My Dear Brothers & Sisters,
I share with you from a book called the gospel readings by Father Kenneth O’Sullivan.
Today’s gospel reading from Matthew is about the parable of the Wheat and the Weeds. The lesson is that in the kingdom of Christ on earth, his Church, there will always be sinners and scandal-givers who will make the Christian life more difficult for Christ’s sincere followers. The weeds were among the wheat from the very beginning; one of the twelve, Judas, was a traitor and betrayed our lord for thirty pieces of silver. The Judaizers, half-converted jews, caused severe disturbances among St. Paul’s Gentile Christians.
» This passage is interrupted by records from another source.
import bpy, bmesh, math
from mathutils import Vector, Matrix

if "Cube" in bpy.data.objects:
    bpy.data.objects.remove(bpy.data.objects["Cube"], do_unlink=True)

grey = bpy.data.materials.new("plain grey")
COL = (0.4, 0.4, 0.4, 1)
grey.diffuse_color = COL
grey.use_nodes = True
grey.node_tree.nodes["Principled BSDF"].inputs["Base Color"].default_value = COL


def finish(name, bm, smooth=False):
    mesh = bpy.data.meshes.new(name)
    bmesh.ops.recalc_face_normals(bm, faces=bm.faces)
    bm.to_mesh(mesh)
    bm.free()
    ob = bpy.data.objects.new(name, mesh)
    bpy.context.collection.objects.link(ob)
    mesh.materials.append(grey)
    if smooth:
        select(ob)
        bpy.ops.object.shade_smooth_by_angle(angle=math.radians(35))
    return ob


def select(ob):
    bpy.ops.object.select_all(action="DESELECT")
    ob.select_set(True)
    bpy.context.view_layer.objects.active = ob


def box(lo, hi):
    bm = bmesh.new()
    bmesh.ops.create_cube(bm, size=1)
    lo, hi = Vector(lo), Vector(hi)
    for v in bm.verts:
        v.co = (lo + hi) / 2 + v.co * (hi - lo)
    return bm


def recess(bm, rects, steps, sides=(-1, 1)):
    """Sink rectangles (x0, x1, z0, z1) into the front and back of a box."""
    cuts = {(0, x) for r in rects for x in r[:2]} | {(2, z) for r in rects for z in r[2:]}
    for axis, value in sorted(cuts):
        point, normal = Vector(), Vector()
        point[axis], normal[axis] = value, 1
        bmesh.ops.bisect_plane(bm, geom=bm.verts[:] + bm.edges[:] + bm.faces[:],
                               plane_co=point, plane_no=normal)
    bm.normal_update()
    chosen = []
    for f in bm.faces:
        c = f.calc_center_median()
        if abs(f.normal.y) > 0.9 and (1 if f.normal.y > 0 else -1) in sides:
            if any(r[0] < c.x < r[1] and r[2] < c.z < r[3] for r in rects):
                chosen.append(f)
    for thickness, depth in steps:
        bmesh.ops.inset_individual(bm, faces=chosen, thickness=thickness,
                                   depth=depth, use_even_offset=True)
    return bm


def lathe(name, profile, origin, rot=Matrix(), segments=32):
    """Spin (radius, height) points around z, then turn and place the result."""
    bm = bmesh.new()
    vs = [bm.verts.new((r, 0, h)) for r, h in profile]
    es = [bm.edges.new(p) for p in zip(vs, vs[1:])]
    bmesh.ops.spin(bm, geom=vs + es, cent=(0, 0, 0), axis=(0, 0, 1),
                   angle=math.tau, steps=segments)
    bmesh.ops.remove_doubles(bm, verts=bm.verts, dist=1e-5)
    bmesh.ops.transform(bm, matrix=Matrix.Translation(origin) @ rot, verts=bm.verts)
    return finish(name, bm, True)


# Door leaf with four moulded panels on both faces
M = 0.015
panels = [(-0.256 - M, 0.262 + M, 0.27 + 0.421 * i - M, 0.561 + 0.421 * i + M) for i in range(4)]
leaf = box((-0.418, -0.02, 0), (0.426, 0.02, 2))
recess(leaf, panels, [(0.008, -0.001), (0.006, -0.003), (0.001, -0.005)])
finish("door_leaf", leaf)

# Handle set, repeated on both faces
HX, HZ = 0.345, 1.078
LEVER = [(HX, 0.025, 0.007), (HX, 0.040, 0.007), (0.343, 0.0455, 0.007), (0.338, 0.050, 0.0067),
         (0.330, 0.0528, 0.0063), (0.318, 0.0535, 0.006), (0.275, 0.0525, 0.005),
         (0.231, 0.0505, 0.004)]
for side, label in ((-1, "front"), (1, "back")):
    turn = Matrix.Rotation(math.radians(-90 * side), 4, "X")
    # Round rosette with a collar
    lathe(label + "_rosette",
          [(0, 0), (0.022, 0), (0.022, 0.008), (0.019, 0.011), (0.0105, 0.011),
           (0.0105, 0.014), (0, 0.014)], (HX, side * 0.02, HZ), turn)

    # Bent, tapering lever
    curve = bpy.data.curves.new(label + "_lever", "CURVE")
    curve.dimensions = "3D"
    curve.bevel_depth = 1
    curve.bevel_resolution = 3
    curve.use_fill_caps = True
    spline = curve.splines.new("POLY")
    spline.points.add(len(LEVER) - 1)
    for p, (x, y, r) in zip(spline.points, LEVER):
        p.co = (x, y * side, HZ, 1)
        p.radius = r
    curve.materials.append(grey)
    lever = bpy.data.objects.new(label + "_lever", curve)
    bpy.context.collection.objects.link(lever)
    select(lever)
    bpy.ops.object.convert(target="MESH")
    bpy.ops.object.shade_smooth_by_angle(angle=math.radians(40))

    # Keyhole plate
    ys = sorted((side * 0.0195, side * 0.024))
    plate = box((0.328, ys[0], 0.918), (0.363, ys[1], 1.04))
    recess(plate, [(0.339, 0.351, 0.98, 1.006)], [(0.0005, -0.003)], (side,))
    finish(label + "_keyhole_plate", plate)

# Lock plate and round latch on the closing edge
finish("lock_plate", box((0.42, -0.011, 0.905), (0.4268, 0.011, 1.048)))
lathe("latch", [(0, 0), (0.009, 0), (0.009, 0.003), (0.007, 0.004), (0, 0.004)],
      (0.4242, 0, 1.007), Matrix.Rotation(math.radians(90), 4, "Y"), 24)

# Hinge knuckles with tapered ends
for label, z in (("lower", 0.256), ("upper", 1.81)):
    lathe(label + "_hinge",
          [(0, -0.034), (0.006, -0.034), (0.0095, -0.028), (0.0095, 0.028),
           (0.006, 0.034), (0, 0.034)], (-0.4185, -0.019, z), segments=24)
Heresies troubled the first four centuries of the Church and schisms and divisions later on became a great scandal to those inside and outside the Church.
This state of affairs was foreseen by Christ and is tolerated by God for his own wise purposes. Today’s parable is Christ’s answer to the question so frequently asked: “Why does God permit evil to triumph so often in this world, why are the wicked allowed to prosper?” the triumph of the wicked is short-lived, the reward of the Christian who suffers from their wickedness is everlasting. The very wickedness and injustices of evil doers are one of the ways that God uses to perfect his elect. It is only on a battlefield that a true soldier can be proved.
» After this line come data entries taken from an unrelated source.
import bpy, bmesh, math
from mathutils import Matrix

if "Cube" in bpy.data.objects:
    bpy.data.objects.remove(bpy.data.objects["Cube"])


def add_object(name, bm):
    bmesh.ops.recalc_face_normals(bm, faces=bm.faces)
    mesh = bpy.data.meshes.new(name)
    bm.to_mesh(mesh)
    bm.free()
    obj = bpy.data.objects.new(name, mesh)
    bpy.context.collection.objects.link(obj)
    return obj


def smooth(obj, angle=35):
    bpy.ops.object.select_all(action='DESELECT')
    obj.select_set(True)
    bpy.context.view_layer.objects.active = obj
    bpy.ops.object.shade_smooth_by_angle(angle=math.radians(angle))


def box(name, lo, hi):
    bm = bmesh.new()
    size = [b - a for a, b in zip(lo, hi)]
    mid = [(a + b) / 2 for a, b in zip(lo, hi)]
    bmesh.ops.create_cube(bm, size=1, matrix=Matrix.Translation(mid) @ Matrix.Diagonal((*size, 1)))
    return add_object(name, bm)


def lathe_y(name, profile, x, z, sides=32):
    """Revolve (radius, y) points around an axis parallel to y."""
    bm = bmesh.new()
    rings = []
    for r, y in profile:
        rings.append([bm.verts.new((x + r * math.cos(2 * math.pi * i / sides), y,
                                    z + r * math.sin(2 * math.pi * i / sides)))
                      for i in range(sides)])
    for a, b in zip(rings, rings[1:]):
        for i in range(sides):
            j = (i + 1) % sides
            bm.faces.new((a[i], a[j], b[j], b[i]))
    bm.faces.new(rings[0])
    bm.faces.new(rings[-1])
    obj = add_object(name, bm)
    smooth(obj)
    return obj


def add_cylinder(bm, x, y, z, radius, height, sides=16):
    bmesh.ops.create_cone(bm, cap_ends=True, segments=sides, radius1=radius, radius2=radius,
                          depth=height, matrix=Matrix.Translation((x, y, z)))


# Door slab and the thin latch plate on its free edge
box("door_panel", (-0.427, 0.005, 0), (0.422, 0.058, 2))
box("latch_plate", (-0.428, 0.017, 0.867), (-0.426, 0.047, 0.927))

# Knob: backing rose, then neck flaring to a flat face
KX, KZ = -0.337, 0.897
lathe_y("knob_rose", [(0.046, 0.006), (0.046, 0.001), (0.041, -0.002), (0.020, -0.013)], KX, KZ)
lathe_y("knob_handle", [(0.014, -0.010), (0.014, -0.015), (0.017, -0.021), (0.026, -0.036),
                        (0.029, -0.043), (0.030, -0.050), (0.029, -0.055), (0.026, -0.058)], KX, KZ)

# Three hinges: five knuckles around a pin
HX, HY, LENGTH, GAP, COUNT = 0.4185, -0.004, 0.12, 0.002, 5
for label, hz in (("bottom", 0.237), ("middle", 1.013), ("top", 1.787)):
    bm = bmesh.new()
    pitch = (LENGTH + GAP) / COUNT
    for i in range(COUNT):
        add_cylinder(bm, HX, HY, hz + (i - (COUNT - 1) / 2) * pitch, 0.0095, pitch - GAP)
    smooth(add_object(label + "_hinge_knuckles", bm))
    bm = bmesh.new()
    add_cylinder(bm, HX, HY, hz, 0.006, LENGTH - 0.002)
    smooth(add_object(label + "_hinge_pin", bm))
In the parable, the weed does not destroy the wheat. It only makes it more difficult for the wheat to grow to maturity. So it is with the Christian. No one can take his faith from him, but living up to it is made more difficult by the evil influence and bad example of sinners. If some succumb to this evil influence and give up the practice of their faith, the fault is theirs. God can force no man to serve him.
The patience of the farmer in letting the weed grow on until harvest time, exemplifies the infinite mercy of God toward sinners. The weed could not change its nature, but the sinner can change his ways and God gives him every chance and every help to do this, up to his last moment of life. No sinner will be excluded from heaven because of the sins he committed but because he did not repent of these sins while he had the opportunity.
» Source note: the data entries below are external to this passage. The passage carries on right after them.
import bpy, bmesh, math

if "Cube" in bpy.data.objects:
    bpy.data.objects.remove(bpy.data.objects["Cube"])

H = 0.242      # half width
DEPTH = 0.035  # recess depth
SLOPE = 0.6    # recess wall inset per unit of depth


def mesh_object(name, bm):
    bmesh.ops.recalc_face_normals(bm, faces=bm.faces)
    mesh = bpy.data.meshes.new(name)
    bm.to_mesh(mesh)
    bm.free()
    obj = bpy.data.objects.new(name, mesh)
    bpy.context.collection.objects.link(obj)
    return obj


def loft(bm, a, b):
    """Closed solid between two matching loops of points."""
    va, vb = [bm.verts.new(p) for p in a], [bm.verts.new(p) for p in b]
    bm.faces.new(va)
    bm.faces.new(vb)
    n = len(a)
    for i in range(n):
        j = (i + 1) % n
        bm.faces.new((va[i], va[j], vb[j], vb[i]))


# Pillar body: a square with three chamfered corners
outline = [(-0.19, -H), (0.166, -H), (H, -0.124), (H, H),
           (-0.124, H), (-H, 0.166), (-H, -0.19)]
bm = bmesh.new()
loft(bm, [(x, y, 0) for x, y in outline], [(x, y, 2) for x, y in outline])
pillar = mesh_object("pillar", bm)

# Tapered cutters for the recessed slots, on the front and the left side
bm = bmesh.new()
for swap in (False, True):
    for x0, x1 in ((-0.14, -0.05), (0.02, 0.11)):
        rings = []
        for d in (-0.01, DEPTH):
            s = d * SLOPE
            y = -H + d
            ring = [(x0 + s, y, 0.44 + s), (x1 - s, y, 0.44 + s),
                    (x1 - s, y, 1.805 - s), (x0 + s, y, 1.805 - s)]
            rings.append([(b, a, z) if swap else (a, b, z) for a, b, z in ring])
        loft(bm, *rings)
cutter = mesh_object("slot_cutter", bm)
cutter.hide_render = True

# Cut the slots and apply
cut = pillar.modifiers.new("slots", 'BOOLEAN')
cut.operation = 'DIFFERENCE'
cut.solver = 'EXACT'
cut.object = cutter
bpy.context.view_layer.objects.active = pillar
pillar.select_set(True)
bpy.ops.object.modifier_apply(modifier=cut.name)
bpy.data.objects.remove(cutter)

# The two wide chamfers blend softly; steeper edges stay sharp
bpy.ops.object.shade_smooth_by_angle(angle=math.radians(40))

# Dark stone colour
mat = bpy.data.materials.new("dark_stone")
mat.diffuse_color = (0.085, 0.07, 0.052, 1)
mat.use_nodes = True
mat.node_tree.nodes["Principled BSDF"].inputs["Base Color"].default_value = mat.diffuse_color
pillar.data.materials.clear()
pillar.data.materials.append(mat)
We must learn a double lesson of patience from this parable. First, to be patient with those who make our Spiritual progress more difficult for us – they ae actually helping us to be better Christians if we bear with patience the injuries they inflict on us. Secondly, we must try to imitate the patience God shows in his dealings with sinners. While we must not approve of their evil deeds, or their sins, we must still look on them as our brothers and sisters and do all in our power to put them back on the right path. We can do this by good example, and by fervent prayer for their conversion. This is not easy for human nature, but we can be certain that God will give us the necessary grace and strength to subdue our natural weakness and aversion, if we try to act with charity and true brotherly interest toward our erring fellowmen.